St. Joseph Center field doctors make weekly visits to the Malibu homeless, ensuring they are healthy and well.  

“The medical providers are still providing medical care,” Maceri confirmed. There have been no reports of any of the homeless testing positive.

When the states officially went in lockdown, The People Concern had to cut back on what they were able to do for the homeless, they are trying to make their limited workforce as effective as possible. 

“We have people [volunteers] in high vulnerability categories as well as parents that have to do homeschooling for their children,” he said. “That’s a big challenge, but we’re continuing to do the work in Malibu and moving forward.”

Other people in the community have come together to help as well, The churchgoers along with the NGO CART (Community Assistance Resources Team) provide lunches and dinners a few times a week to the homeless.

There are drive-through COVID-19 testing events that take place at City Hall. CART has arranged for homeless people to be able to walk through and get tested. CART is in the process of spreading the information to them so they can take advantage of the opportunity.

The meals that are provided are take away, which they can carry to a safe distance and eat. They provide masks as well so that interaction and congregation is as limited as possible.  

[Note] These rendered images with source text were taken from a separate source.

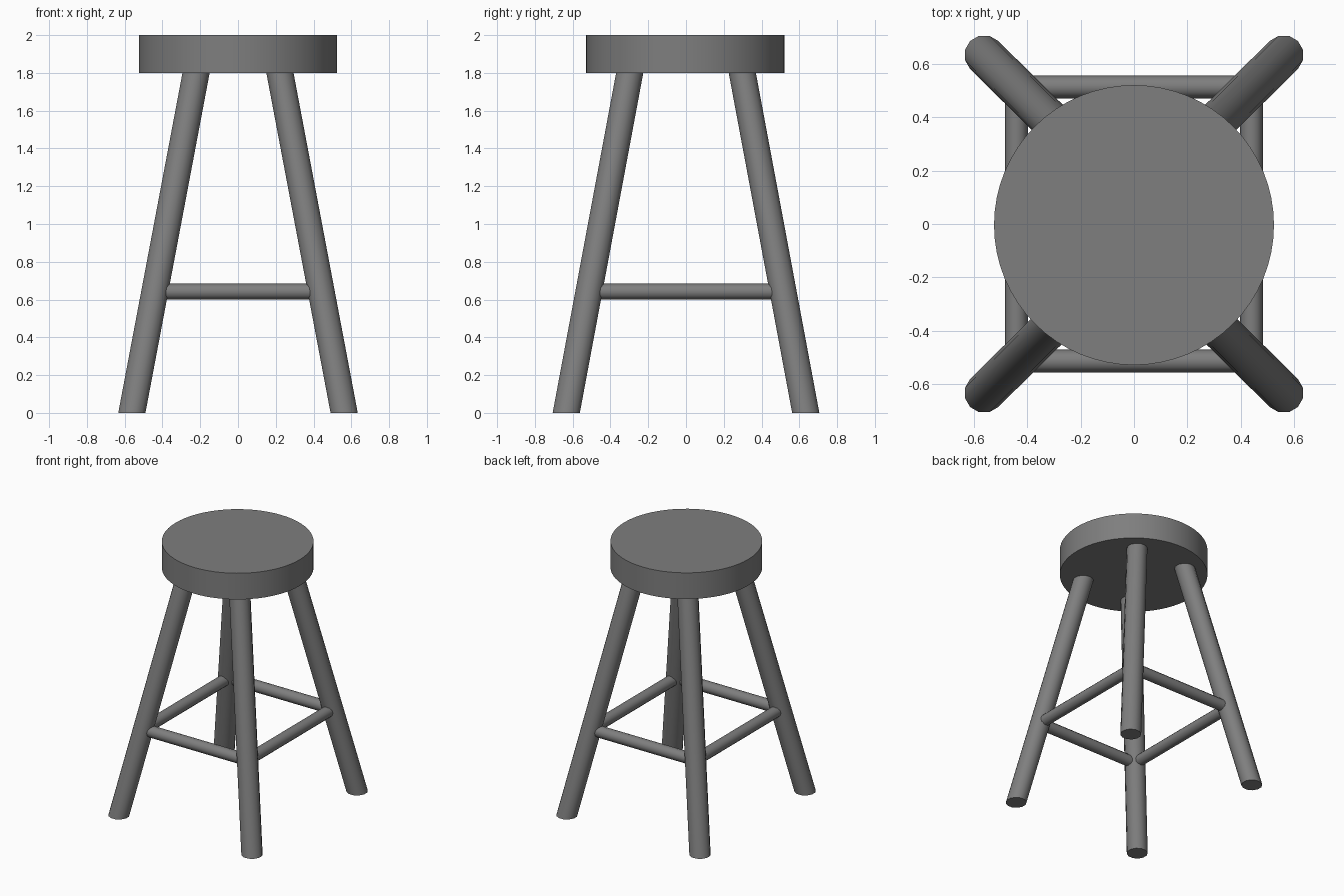
import bpy
import bmesh
import math
from mathutils import Vector

old = bpy.data.objects.get("Cube")
if old:
    bpy.data.objects.remove(old, do_unlink=True)

# One plain grey for the whole stool
grey = bpy.data.materials.new("grey")
grey.use_nodes = True
colour = (0.21, 0.21, 0.21, 1)
grey.diffuse_color = colour
grey.node_tree.nodes["Principled BSDF"].inputs["Base Color"].default_value = colour

X, Y, Z = Vector((1, 0, 0)), Vector((0, 1, 0)), Vector((0, 0, 1))


def rod(name, start, end, radius, u, v, sides, phase=0.0):
    """Capped rod whose end circles both lie in the u-v plane."""
    bm = bmesh.new()
    rings = []
    for centre in (start, end):
        ring = []
        for i in range(sides):
            a = math.tau * i / sides + phase
            ring.append(bm.verts.new(centre + radius * (math.cos(a) * u + math.sin(a) * v)))
        rings.append(ring)
    low, high = rings
    for i in range(sides):
        j = (i + 1) % sides
        bm.faces.new((low[i], low[j], high[j], high[i]))
    bm.faces.new(low[::-1])
    bm.faces.new(high)
    bmesh.ops.recalc_face_normals(bm, faces=bm.faces)
    mesh = bpy.data.meshes.new(name)
    bm.to_mesh(mesh)
    bm.free()
    mesh.materials.append(grey)
    obj = bpy.data.objects.new(name, mesh)
    bpy.context.collection.objects.link(obj)
    bpy.ops.object.select_all(action="DESELECT")
    obj.select_set(True)
    bpy.context.view_layer.objects.active = obj
    bpy.ops.object.shade_smooth_by_angle(angle=math.radians(40))
    return obj


# Round seat
rod("seat", Vector((0, -0.004, 1.8)), Vector((0, -0.004, 2)), 0.525, X, Y, 64)

# Splayed legs, cut level with the floor
foot = Vector((0.562, 0.634, 0))
top = Vector((0.222, 0.298, 1.8))
for side, sx in (("left", 1), ("right", -1)):
    for end, sy in (("front", -1), ("back", 1)):
        flip = Vector((sx, sy, 1))
        rod(f"{end}_{side}_leg", foot * flip, top * flip, 0.0745, X, Y, 12, math.radians(15))

# Rungs run between the leg centres
height = 0.642
joint = foot.lerp(top, height / top.z)
for end, side, s in (("front", "right", -1), ("back", "left", 1)):
    y, x = s * joint.y, s * joint.x
    rod(f"{end}_rung", Vector((-joint.x, y, height)), Vector((joint.x, y, height)),
        0.0425, Y, Z, 12)
    rod(f"{side}_rung", Vector((x, -joint.y, height)), Vector((x, joint.y, height)),
        0.0425, X, Z, 12)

Project Roomkey is another program that is designed to help the disenfranchised, the homeless, and the unemployed alike. The project is a collaboration between the state, the county, and the LA Homeless Services Authority. The idea is to procure rooms in various motels and hotels across the county where homeless people that test positive can be quarantined. This will stem the spread of the disease, and also keep the service industry workers employed. FEMA will cover 75% of the cost. 

The Roomkey project is taking off slower than expected. Of the 15,000 rooms that could possibly be authorized for lease, only 2.700 have been so far. Of those, only 1,550 were occupied at the moment, according to a recent article in the LA Times.